| WORK TO COMPLETE |
Show all lines from the records below in which the string "collection" is present.

| DATA FOR THIS EXERCISE |
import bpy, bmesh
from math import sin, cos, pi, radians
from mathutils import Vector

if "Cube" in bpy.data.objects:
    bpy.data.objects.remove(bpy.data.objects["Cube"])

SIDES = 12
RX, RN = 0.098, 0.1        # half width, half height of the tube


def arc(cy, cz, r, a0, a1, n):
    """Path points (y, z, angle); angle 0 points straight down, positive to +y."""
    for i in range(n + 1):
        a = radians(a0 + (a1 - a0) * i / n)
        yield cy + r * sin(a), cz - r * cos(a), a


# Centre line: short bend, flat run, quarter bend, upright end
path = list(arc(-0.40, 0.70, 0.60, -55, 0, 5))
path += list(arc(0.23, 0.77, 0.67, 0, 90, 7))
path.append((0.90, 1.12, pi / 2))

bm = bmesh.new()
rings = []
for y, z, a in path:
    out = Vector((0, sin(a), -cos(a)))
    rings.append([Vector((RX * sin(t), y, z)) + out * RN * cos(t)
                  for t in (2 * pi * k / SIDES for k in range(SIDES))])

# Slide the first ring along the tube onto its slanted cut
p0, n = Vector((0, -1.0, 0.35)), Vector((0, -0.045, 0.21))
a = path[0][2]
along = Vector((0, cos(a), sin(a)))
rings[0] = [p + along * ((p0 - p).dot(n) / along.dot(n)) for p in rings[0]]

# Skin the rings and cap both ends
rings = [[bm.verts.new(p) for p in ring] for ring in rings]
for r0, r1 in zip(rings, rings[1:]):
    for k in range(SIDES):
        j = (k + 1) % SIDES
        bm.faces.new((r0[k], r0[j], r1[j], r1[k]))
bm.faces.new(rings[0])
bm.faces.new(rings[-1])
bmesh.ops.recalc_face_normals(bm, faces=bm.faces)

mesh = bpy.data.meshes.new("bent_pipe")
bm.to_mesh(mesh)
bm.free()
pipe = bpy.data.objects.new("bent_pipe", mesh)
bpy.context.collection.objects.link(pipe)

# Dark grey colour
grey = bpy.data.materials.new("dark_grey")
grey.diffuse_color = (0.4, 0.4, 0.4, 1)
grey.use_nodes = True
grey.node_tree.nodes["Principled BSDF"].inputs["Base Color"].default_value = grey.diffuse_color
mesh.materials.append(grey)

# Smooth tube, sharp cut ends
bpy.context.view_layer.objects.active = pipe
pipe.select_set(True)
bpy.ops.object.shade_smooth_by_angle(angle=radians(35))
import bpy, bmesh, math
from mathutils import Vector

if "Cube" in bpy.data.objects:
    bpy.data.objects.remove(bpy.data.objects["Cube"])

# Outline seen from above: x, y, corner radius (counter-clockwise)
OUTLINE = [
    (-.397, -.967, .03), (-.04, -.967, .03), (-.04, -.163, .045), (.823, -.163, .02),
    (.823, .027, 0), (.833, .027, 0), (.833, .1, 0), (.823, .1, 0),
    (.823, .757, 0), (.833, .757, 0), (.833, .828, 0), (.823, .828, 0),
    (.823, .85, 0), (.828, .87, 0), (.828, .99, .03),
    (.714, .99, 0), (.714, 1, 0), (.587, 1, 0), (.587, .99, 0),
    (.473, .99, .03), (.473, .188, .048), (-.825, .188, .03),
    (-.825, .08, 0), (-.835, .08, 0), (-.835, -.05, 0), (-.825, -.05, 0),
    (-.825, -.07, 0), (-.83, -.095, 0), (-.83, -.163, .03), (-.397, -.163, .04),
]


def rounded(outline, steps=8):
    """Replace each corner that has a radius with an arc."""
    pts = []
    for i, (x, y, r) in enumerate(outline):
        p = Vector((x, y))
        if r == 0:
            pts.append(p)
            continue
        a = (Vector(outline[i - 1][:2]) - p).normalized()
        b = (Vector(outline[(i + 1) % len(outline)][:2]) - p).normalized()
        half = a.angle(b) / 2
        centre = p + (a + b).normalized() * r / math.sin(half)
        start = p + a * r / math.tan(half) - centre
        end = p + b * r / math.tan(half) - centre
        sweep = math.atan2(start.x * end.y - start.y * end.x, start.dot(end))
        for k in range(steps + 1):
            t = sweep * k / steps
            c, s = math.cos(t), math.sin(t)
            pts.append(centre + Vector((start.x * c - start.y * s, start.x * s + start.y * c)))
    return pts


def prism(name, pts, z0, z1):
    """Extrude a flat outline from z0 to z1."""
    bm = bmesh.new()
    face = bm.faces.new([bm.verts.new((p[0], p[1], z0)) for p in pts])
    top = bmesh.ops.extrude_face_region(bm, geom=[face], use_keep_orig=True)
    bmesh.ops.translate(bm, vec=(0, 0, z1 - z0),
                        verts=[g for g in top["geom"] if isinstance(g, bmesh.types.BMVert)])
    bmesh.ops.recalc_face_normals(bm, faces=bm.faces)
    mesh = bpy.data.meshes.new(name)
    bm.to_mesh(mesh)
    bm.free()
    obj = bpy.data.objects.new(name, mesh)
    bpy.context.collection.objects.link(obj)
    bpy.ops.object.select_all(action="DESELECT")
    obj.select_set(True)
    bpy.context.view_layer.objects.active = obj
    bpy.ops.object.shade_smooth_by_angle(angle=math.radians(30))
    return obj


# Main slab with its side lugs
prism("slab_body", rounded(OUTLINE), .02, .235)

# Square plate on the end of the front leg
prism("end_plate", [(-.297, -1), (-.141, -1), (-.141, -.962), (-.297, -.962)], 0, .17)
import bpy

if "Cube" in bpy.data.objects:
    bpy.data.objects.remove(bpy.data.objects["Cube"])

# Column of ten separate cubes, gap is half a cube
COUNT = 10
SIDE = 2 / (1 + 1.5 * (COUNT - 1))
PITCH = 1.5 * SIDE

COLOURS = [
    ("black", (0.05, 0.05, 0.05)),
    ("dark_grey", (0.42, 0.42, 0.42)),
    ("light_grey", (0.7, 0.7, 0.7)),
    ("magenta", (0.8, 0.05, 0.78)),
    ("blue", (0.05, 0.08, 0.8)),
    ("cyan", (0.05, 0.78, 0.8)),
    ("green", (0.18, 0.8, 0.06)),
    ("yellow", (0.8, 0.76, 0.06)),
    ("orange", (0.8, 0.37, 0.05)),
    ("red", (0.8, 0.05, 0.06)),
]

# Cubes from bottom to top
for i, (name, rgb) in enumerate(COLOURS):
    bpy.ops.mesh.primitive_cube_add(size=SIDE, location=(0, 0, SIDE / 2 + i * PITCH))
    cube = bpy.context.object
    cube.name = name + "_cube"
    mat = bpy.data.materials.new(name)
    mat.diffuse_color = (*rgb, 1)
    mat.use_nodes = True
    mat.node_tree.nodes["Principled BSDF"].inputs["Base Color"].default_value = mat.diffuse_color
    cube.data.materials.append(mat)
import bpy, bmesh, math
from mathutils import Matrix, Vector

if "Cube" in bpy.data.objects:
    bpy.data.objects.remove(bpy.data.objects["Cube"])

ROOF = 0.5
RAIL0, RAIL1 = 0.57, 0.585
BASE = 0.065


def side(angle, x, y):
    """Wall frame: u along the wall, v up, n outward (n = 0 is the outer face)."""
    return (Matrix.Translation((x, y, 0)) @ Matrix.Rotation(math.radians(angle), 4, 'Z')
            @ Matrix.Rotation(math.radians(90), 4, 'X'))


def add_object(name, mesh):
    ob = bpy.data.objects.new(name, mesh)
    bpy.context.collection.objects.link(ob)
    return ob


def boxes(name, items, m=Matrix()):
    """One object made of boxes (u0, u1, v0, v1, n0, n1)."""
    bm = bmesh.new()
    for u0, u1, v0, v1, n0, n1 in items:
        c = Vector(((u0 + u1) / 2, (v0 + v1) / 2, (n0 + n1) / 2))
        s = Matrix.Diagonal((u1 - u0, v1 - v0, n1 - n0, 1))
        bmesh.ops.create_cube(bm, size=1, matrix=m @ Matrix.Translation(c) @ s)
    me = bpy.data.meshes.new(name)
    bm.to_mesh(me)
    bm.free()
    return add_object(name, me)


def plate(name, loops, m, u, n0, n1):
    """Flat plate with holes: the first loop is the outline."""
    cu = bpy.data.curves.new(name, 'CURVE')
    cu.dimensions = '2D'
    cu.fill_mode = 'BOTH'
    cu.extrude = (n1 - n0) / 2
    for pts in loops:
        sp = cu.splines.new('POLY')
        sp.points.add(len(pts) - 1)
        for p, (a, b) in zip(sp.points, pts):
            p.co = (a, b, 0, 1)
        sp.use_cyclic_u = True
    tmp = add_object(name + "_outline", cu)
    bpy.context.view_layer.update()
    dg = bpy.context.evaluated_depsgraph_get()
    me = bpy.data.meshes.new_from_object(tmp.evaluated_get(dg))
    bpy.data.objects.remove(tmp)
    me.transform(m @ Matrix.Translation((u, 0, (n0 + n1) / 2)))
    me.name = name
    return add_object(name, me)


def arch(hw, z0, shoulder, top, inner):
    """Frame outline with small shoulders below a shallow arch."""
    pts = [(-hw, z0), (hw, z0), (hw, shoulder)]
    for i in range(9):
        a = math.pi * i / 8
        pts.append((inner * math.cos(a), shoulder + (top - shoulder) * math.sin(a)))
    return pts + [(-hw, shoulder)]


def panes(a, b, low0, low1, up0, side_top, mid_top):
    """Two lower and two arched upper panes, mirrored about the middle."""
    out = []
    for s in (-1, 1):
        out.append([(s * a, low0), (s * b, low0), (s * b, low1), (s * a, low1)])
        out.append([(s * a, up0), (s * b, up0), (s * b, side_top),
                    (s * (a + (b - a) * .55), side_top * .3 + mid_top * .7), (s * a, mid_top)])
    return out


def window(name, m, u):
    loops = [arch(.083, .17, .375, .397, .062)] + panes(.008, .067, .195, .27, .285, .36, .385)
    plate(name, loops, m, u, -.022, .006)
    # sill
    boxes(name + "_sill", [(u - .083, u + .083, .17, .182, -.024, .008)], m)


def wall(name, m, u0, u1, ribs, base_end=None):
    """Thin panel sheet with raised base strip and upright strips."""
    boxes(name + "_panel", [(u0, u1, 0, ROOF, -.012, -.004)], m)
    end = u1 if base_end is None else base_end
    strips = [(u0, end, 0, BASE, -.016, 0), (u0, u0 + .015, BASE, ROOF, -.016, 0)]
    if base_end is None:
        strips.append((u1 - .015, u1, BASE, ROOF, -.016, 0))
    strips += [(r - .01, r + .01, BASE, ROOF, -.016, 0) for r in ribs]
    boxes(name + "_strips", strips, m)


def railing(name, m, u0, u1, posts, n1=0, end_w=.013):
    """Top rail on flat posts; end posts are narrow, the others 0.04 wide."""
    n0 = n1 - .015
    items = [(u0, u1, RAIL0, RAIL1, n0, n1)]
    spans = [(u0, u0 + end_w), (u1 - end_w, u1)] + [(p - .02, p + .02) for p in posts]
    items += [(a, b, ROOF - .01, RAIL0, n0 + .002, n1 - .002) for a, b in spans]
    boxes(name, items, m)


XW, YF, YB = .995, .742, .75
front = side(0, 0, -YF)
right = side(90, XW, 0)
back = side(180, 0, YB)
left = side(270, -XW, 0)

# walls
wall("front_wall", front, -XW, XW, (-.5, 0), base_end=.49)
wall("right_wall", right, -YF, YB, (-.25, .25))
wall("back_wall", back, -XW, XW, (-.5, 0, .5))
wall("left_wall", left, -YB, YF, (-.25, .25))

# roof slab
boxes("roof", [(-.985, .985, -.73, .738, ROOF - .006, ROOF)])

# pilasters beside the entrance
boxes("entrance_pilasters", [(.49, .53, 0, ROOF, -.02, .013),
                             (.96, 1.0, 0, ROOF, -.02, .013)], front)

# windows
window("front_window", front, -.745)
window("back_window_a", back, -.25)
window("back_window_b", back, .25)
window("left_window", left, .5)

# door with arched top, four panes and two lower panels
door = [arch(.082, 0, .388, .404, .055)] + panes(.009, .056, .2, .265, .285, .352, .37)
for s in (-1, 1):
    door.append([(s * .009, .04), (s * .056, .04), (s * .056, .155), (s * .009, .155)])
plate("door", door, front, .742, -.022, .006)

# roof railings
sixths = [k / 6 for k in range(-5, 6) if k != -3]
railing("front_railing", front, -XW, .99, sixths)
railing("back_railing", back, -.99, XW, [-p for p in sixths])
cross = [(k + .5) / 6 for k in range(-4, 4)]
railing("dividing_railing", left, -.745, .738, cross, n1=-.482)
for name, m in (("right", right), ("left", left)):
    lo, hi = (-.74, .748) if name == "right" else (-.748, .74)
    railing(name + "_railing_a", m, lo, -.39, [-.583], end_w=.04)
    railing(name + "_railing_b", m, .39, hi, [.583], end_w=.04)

| REPLY TO THE EXERCISE |
bpy.context.collection.objects.link(pipe)
    bpy.context.collection.objects.link(obj)
    bpy.context.collection.objects.link(ob)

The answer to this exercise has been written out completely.